now you know pt. 1
why we cook with the lid on versus off
Welcome to NOW YOU KNOW, a 6-week series where, for our mid-week email, we’re going to discuss fundamental cooking knowledge that you might not know, totally understand, or even be aware of! My hope is that these tidbits will make you a more confident cook.
First, let’s discuss following recipes.
Inevitably, anytime we cook something in a pot here at What To Cook, I get several DMs that go something like this: “Hi!!! I’m cooking the one-pot rice and beans right now, should I put the lid on while it’s simmering?!?!?”
If a recipe writer wants you to cook something with the lid ON, they will tell you. Otherwise, assume it’s off. I have started to specifically state “simmer, uncovered” since I get so many panic DMs about this, but that is not technically something that, by proper recipe writing standards, has to be written into a recipe.
In short: assume the lid should be *off* unless you are specifically instructed to put it on.
Now let’s move on to why and when we cook with the lid OFF.
Lid off = reduction/thickening mode.
Cooking with the lid off allows the steam (aka liquid) to evaporate out of the pot, thus reducing the amount of liquid in the pot. We cook with the lid off when we want something to thicken (for example: no-stir risotto after it comes out of the oven if it’s still liquid-y).
If you’re ever cooking a soup, stew, curry, risotto, etc. and it is TOO LIQUIDY, simply crank up the heat and stir frequently until it thickens up.
This is really the most important thing I want you to learn today. If you are ever cooking something and you think “ugh, it’s too soupy/liquidy/runny!” simply crank up the heat and stir until it’s where you want it to be.
Caveat: of course, if you cook something for a REALLY long time, the liquid will all evaporate off, but it will take a lot longer if the lid is on.
Lid on = cook faster / don’t lose any liquid mode.
We cook with the lid ON when our objective is to retain all of the heat in the pot so that something can cook faster. Cooking with the lid on will also prevent the contents from reducing.
For example, if you’ve cooked a marinara sauce and it’s the perfect consistency, but you want to keep simmering it to deepen the flavors, cook it over really low heat with the lid ON so that it doesn’t reduce any further and become too thick.

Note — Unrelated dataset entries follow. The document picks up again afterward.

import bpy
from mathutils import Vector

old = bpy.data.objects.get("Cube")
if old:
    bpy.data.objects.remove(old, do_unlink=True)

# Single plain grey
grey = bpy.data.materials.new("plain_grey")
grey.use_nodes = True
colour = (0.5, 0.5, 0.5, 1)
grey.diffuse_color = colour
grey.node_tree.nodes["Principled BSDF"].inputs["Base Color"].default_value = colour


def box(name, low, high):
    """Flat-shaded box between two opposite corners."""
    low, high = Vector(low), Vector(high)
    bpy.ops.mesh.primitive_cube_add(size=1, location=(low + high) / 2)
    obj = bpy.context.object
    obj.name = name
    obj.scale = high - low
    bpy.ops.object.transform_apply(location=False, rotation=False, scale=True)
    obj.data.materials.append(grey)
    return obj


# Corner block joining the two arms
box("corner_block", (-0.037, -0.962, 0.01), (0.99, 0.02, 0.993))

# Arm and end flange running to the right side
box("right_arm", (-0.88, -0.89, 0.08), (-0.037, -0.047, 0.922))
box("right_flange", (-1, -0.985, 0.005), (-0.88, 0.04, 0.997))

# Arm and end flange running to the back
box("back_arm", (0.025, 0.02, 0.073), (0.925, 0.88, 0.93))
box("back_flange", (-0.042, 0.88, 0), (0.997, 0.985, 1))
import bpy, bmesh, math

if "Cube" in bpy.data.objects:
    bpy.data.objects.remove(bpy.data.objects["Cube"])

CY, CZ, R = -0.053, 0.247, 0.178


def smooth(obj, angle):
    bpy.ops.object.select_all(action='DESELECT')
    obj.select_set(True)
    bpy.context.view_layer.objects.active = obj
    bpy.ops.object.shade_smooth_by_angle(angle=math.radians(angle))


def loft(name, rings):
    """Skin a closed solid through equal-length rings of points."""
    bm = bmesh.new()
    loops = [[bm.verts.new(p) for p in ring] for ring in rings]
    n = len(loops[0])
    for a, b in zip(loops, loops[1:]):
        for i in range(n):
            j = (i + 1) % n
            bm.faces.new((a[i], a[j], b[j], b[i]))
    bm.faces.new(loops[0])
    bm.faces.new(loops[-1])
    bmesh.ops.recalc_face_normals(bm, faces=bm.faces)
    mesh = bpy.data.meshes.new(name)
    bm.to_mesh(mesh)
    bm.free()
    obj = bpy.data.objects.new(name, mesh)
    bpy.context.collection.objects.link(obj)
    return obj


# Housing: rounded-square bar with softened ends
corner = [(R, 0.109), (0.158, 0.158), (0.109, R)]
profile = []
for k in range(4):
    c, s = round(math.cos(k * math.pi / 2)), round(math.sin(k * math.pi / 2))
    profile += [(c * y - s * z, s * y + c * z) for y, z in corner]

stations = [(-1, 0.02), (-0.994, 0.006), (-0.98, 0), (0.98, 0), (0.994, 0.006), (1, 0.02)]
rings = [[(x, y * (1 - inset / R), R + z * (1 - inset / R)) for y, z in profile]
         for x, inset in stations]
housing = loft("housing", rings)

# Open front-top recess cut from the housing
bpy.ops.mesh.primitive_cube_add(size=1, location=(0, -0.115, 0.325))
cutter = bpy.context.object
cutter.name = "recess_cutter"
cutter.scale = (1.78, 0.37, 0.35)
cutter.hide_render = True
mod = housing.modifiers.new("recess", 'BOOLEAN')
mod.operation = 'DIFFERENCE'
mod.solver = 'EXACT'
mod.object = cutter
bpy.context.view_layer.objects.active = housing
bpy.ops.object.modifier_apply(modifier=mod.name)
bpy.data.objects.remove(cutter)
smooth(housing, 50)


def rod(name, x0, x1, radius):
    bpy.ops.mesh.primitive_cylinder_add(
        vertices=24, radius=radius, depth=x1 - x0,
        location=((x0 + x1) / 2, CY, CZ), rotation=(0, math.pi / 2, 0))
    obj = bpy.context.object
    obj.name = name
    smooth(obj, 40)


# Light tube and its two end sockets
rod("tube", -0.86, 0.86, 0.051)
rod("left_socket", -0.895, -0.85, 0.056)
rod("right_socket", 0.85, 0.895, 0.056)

If you’ve made chili for a party, and you want to keep it hot over the course of several hours, keep that lid on! Otherwise it will thicken and eventually burn to the bottom of the pot.
Lid partially on = a hybrid.
A third option is to cook with the lid partially on. This allows a bit of scenarios.
I do this when I’m making stock, for example, where I want some liquid to evaporate so that the flavor can condense and intensify, but I do not want to lose much liquid.
Any other burning questions? I’ll answer them here, and they might prompt a future edition of Now Ya Know.
Unrelated Q, but something I always wonder about... When a recipe calls for adding reserved pasta water, should I NOT cook said pasta in salted water to avoid oversalting the dish???
I thought you mentioned recently to get a dutch oven that was circular? I am about to purchase my first one and was wondering what are the benefits of a circular versus oval dutch oven? I am torn because of the two I’m looking at the oval is larger and I do a decent amount of batch cooking.